A carbon credit is a certificate or trading permit that represents the right to emit 1 tonne of CO2 or CO2-equivalent.
Interesting notes on carbon credits
- Carbon credits are often sold and bought on voluntary markets by companies that want to offset their emissions in order to reach a goal of net zero emissions;
- Carbon credits are now an important component of global efforts to fight the climate crisis and represent an ever evolving innovative field;
- Carbon credits cover emissions of various greenhouse gases. This is why we speak of CO2, but also of CO2-equivalent, a unit of measurement that represents the ability of a gas to warm the atmosphere in terms of the amount of CO2 that produces the same effect in a given time frame.
Carbon credits were first introduced in 1997 with the Kyoto Protocol, an international treaty adopted under the United Nations Framework Convention on Climate Change to coordinate responses to climate change.
There are several types of carbon credits generated by different projects and activities respectively. Emission reduction credits are generated by projects that reduce or prevent emissions, such as those aimed at producing energy from renewable sources. Removal or sequestration credits, on the other hand, are those related to activities that directly remove carbon from the atmosphere, such as reforestation projects.
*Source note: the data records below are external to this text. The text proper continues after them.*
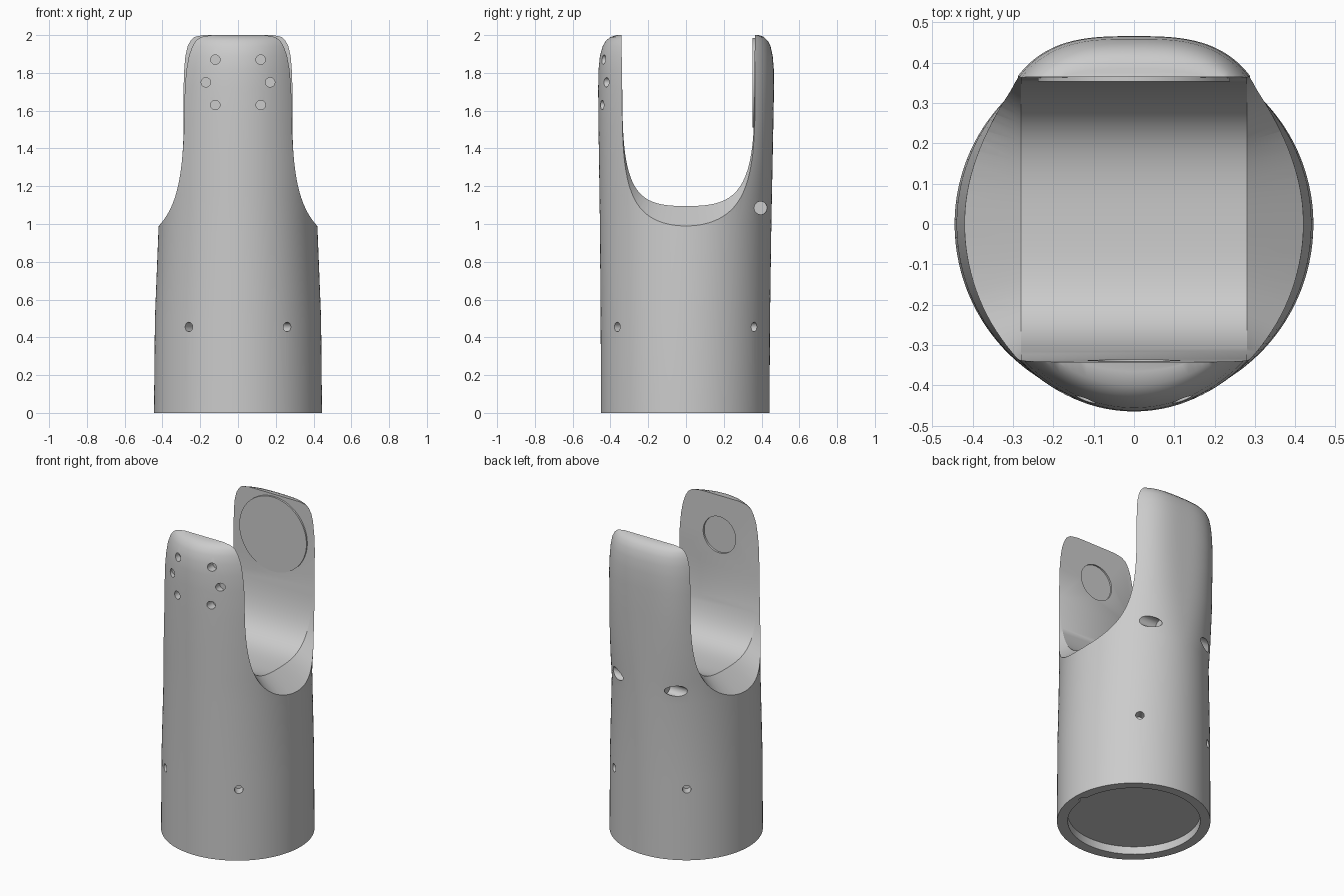
import bpy, bmesh
from math import sin, cos, pi
from mathutils import Vector
from mathutils.geometry import interpolate_bezier

cube = bpy.data.objects.get("Cube")
if cube:
    bpy.data.objects.remove(cube, do_unlink=True)

grey = bpy.data.materials.new("plain grey")
grey.use_nodes = True
tone = (0.6, 0.6, 0.6, 1)
grey.diffuse_color = tone
grey.node_tree.nodes["Principled BSDF"].inputs["Base Color"].default_value = tone


def make_object(name, bm):
    bmesh.ops.recalc_face_normals(bm, faces=bm.faces)
    mesh = bpy.data.meshes.new(name)
    bm.to_mesh(mesh)
    bm.free()
    mesh.materials.append(grey)
    obj = bpy.data.objects.new(name, mesh)
    bpy.context.collection.objects.link(obj)
    return obj


def loft(name, rings):
    """Skin a list of equal-length closed rings and cap both ends."""
    bm = bmesh.new()
    loops = [[bm.verts.new(p) for p in ring] for ring in rings]
    for a, b in zip(loops, loops[1:]):
        for i in range(len(a)):
            j = (i + 1) % len(a)
            bm.faces.new((a[i], a[j], b[j], b[i]))
    bm.faces.new(loops[0])
    bm.faces.new(loops[-1])
    return make_object(name, bm)


def rod(name, start, end, radius, sides=32):
    """Cylinder between two points."""
    start, end = Vector(start), Vector(end)
    axis = end - start
    bm = bmesh.new()
    bmesh.ops.create_cone(bm, cap_ends=True, segments=sides, radius1=radius,
                          radius2=radius, depth=axis.length)
    turn = axis.to_track_quat('Z', 'Y').to_matrix()
    bmesh.ops.rotate(bm, matrix=turn, verts=bm.verts)
    bmesh.ops.translate(bm, vec=(start + end) / 2, verts=bm.verts)
    return make_object(name, bm)


def signed_pow(v, e):
    return abs(v) ** e * (1 if v >= 0 else -1)


# Column sections: height, front half width, back half width,
# front depth, back depth, back squareness
sections = [
    (0, .445, .445, .45, .442, 2), (.5, .44, .44, .452, .445, 2),
    (1, .42, .42, .456, .452, 2), (1.15, .42, .41, .458, .455, 2.2),
    (1.35, .42, .385, .461, .459, 2.6), (1.55, .415, .365, .464, .463, 2.9),
    (1.72, .41, .36, .465, .466, 3), (1.82, .4, .355, .463, .465, 3),
    (1.89, .39, .35, .456, .459, 3), (1.94, .38, .345, .442, .448, 3),
    (1.97, .375, .34, .425, .433, 3), (1.99, .375, .34, .4, .413, 3),
    (2, .375, .34, .366, .385, 3)]


def section_ring(z, wf, wb, df, db, square, n=128):
    ring = []
    for i in range(n):
        a = 2 * pi * (i + 0.5) / n
        c, s = cos(a), sin(a)
        if s > 0:
            e = 2 / square
            ring.append((wb * signed_pow(c, e), db * signed_pow(s, e), z))
        else:
            ring.append((wf * c, df * s, z))
    return ring


body = loft("forked_column", [section_ring(*s) for s in sections])

# U-shaped slot, flaring outward and downward at both sides
floor = 1.095


def half_u(side, wall, top):
    pts = interpolate_bezier(Vector((wall, 1.55)), Vector((wall - .01, 1.13)),
                             Vector((.22, floor)), Vector((0, floor)), 20)
    return [(side * top, 2.2)] + [(side * p[0], p[1]) for p in pts]


profile = half_u(-1, .335, .345) + half_u(1, .36, .367)[-2::-1]


def slot_ring(x, widen, drop):
    return [(x, y * widen, z - drop * (2.2 - z) / (2.2 - floor)) for y, z in profile]


slot = loft("slot_cutter", [slot_ring(-.5, 1.32, .165), slot_ring(-.28, 1, 0),
                            slot_ring(.28, 1, 0), slot_ring(.5, 1.32, .165)])
cutters = [slot]

# Screw holes, mirrored left and right
for m in (-1, 1):
    for x, z in ((.12, 1.87), (.17, 1.75), (.12, 1.63)):
        cutters.append(rod("front_screw_cutter", (m * x, -.6, z), (m * x, -.39, z), .025))
    for f in (-1, 1):
        cutters.append(rod("lower_screw_cutter", (m * .35, f * .49, .455),
                           (m * .22, f * .308, .455), .025))
    cutters.append(rod("side_screw_cutter", (m * .5, .395, 1.085),
                       (m * .14, .395, 1.085), .034))

# Round recess inside the front arm, socket and key notch underneath
cutters.append(rod("front_arm_recess_cutter", (0, -.3, 1.75), (0, -.349, 1.75), .115, 64))
cutters.append(rod("base_socket_cutter", (0, 0, -.1), (0, 0, .05), .385, 96))
cutters.append(rod("base_notch_cutter", (.385, 0, -.1), (.385, 0, .05), .025))

for cutter in cutters:
    mod = body.modifiers.new(cutter.name, 'BOOLEAN')
    mod.operation = 'DIFFERENCE'
    mod.solver = 'EXACT'
    mod.object = cutter

# Bake the cuts and drop the cutters
bpy.context.view_layer.update()
shape = bpy.data.meshes.new_from_object(
    body.evaluated_get(bpy.context.evaluated_depsgraph_get()))
body.modifiers.clear()
body.data = shape
for cutter in cutters:
    bpy.data.objects.remove(cutter, do_unlink=True)

# Raised round pad inside the back arm
pad = rod("back_arm_pad", (0, .353, 1.748), (0, .375, 1.748), .238, 96)

for obj in (body, pad):
    bpy.ops.object.select_all(action='DESELECT')
    obj.select_set(True)
    bpy.context.view_layer.objects.active = obj
    bpy.ops.object.shade_smooth_by_angle(angle=0.5)
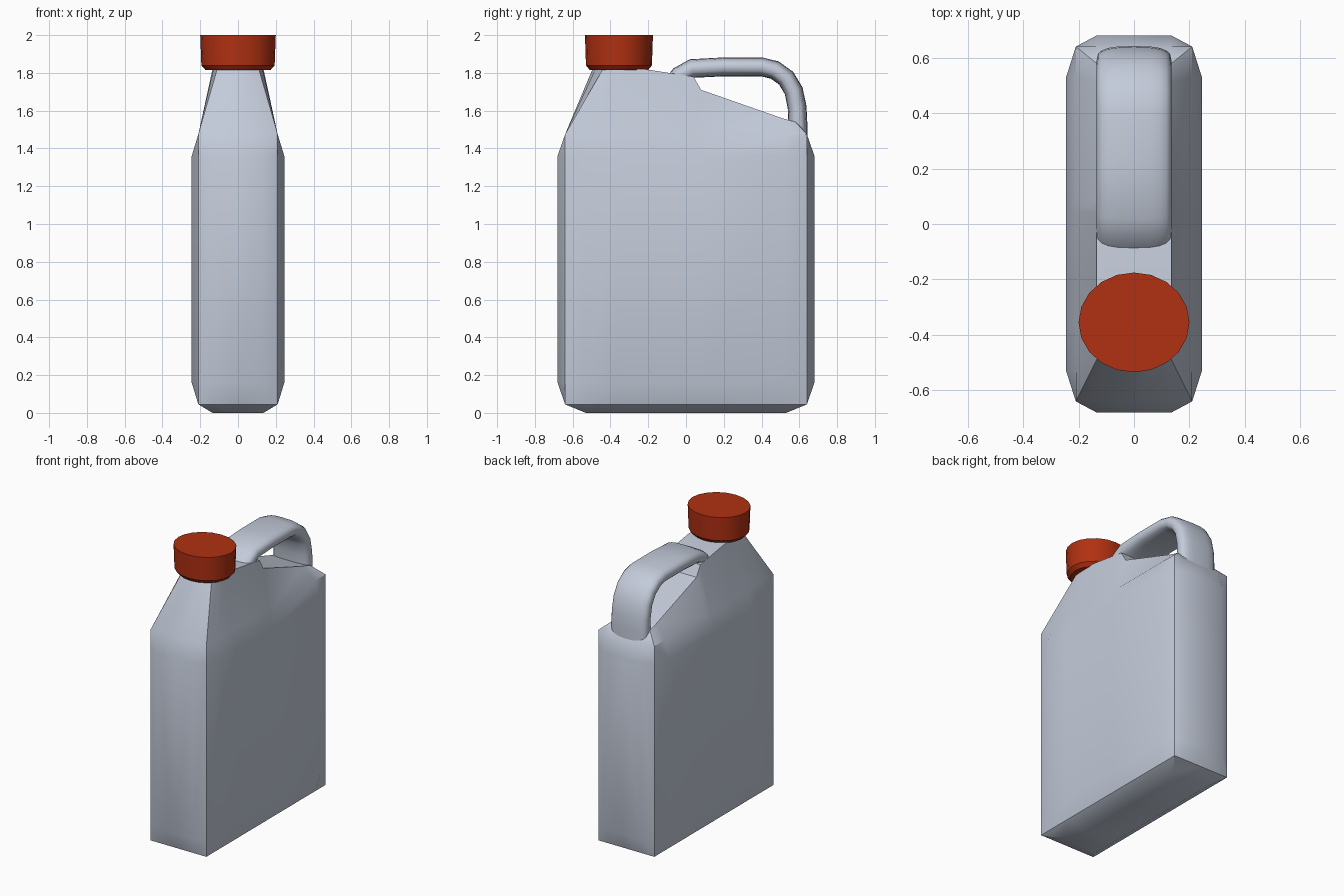
import bpy, bmesh, math
from mathutils import Vector

cube = bpy.data.objects.get("Cube")
if cube:
    bpy.data.objects.remove(cube)


def material(name, color):
    m = bpy.data.materials.new(name)
    m.use_nodes = True
    m.diffuse_color = color
    m.node_tree.nodes["Principled BSDF"].inputs["Base Color"].default_value = color
    return m


def finish(bm, name, mat, angle):
    bmesh.ops.remove_doubles(bm, verts=bm.verts, dist=0.0005)
    bmesh.ops.recalc_face_normals(bm, faces=bm.faces)
    mesh = bpy.data.meshes.new(name)
    bm.to_mesh(mesh)
    bm.free()
    mesh.materials.append(mat)
    ob = bpy.data.objects.new(name, mesh)
    bpy.context.collection.objects.link(ob)
    bpy.ops.object.select_all(action='DESELECT')
    ob.select_set(True)
    bpy.context.view_layer.objects.active = ob
    bpy.ops.object.shade_smooth_by_angle(angle=math.radians(angle))
    return ob


def loft(bm, rings, closed):
    rows = [[bm.verts.new(p) for p in ring] for ring in rings]
    for a, b in zip(rows, rows[1:]):
        n = len(a)
        for i in range(n if closed else n - 1):
            j = (i + 1) % n
            bm.faces.new((a[i], a[j], b[j], b[i]))
    return rows


plastic = material("pale_grey_plastic", (0.55, 0.60, 0.70, 1))
red = material("red_plastic", (0.44, 0.03, 0.006, 1))

# Body: half rings from front centre round the side to back centre
SIDE_Y = (-0.53, -0.36, -0.2, 0.04, 0.08, 0.53)


def half_ring(z, front, corner, side):
    """front: (x, y) panel edge, corner: (x, y), side: x of the side panel."""
    ring = [(0, -front[1], z), (front[0], -front[1], z), (corner[0], -corner[1], z)]
    ring += [(side, max(-corner[1], min(corner[1], y)), z) for y in SIDE_Y]
    ring += [(corner[0], corner[1], z), (front[0], front[1], z), (0, front[1], z)]
    return ring


inset, edge, bulge = (0.135, 0.53), (0.21, 0.64), (0.135, 0.68)
neck = [(0, -0.495, 1.82), (0.065, -0.48, 1.82), (0.11, -0.44, 1.82), (0.13, -0.40, 1.82),
        (0.135, -0.34, 1.82), (0.135, -0.22, 1.82), (0.135, 0.04, 1.78), (0.135, 0.08, 1.71),
        (0.135, 0.51, 1.56), (0.135, 0.58, 1.54), (0.1, 0.59, 1.535), (0, 0.59, 1.535)]
rings = [half_ring(0, inset, inset, 0.135),
         half_ring(0.045, (0.135, 0.64), edge, 0.21),
         half_ring(0.16, bulge, edge, 0.245),
         half_ring(1.36, bulge, edge, 0.245),
         half_ring(1.475, (0.135, 0.64), edge, 0.21),
         neck]
bm = bmesh.new()
middle = [[(0, p[1], p[2]) for p in ring] for ring in (rings[0], rings[-1])]
loft(bm, [middle[0]] + rings + [middle[1]], False)
bmesh.ops.remove_doubles(bm, verts=bm.verts, dist=0.0005)
bmesh.ops.mirror(bm, geom=bm.verts[:] + bm.edges[:] + bm.faces[:], axis='X', merge_dist=0.001)
finish(bm, "jug_body", plastic, 35)

# Handle: a wide rounded section swept along a bent path
path = [Vector((0, y, z)) for y, z in (
    (-0.07, 1.74), (-0.035, 1.785), (0.03, 1.823), (0.2, 1.832), (0.40, 1.832), (0.47, 1.815),
    (0.53, 1.772), (0.57, 1.705), (0.588, 1.62), (0.592, 1.54), (0.592, 1.43))]


def power(v, e):
    return math.copysign(abs(v) ** e, v)


sections = []
for i, p in enumerate(path):
    t = (path[min(i + 1, len(path) - 1)] - path[max(i - 1, 0)]).normalized()
    up = Vector((0, -t.z, t.y))
    ring = []
    for k in range(20):
        a = math.tau * k / 20
        ring.append(p + Vector((0.135 * power(math.cos(a), 0.7), 0, 0))
                    + up * 0.05 * power(math.sin(a), 0.7))
    sections.append(ring)
bm = bmesh.new()
rows = loft(bm, sections, True)
bm.faces.new(rows[0])
bm.faces.new(rows[-1])
finish(bm, "handle", plastic, 50)

# Cap: slightly oval, chamfered below
bm = bmesh.new()
cap_rings = [[(0.2 * s * math.cos(math.tau * k / 20),
               -0.355 + 0.18 * s * math.sin(math.tau * k / 20), z) for k in range(20)]
             for s, z in ((0.86, 1.815), (0.97, 1.84), (1, 2.0))]
rows = loft(bm, cap_rings, True)
bm.faces.new(rows[0])
bm.faces.new(rows[-1])
finish(bm, "screw_cap", red, 35)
Carbon credits must be verified by third-party organisations that ensure that the removal or reduction of emissions actually occurs, is measurable and is additional. Additionality is a very important factor and means that the removal or reduction of emissions generated by a project would not have occurred without the financial incentive provided by the carbon credit.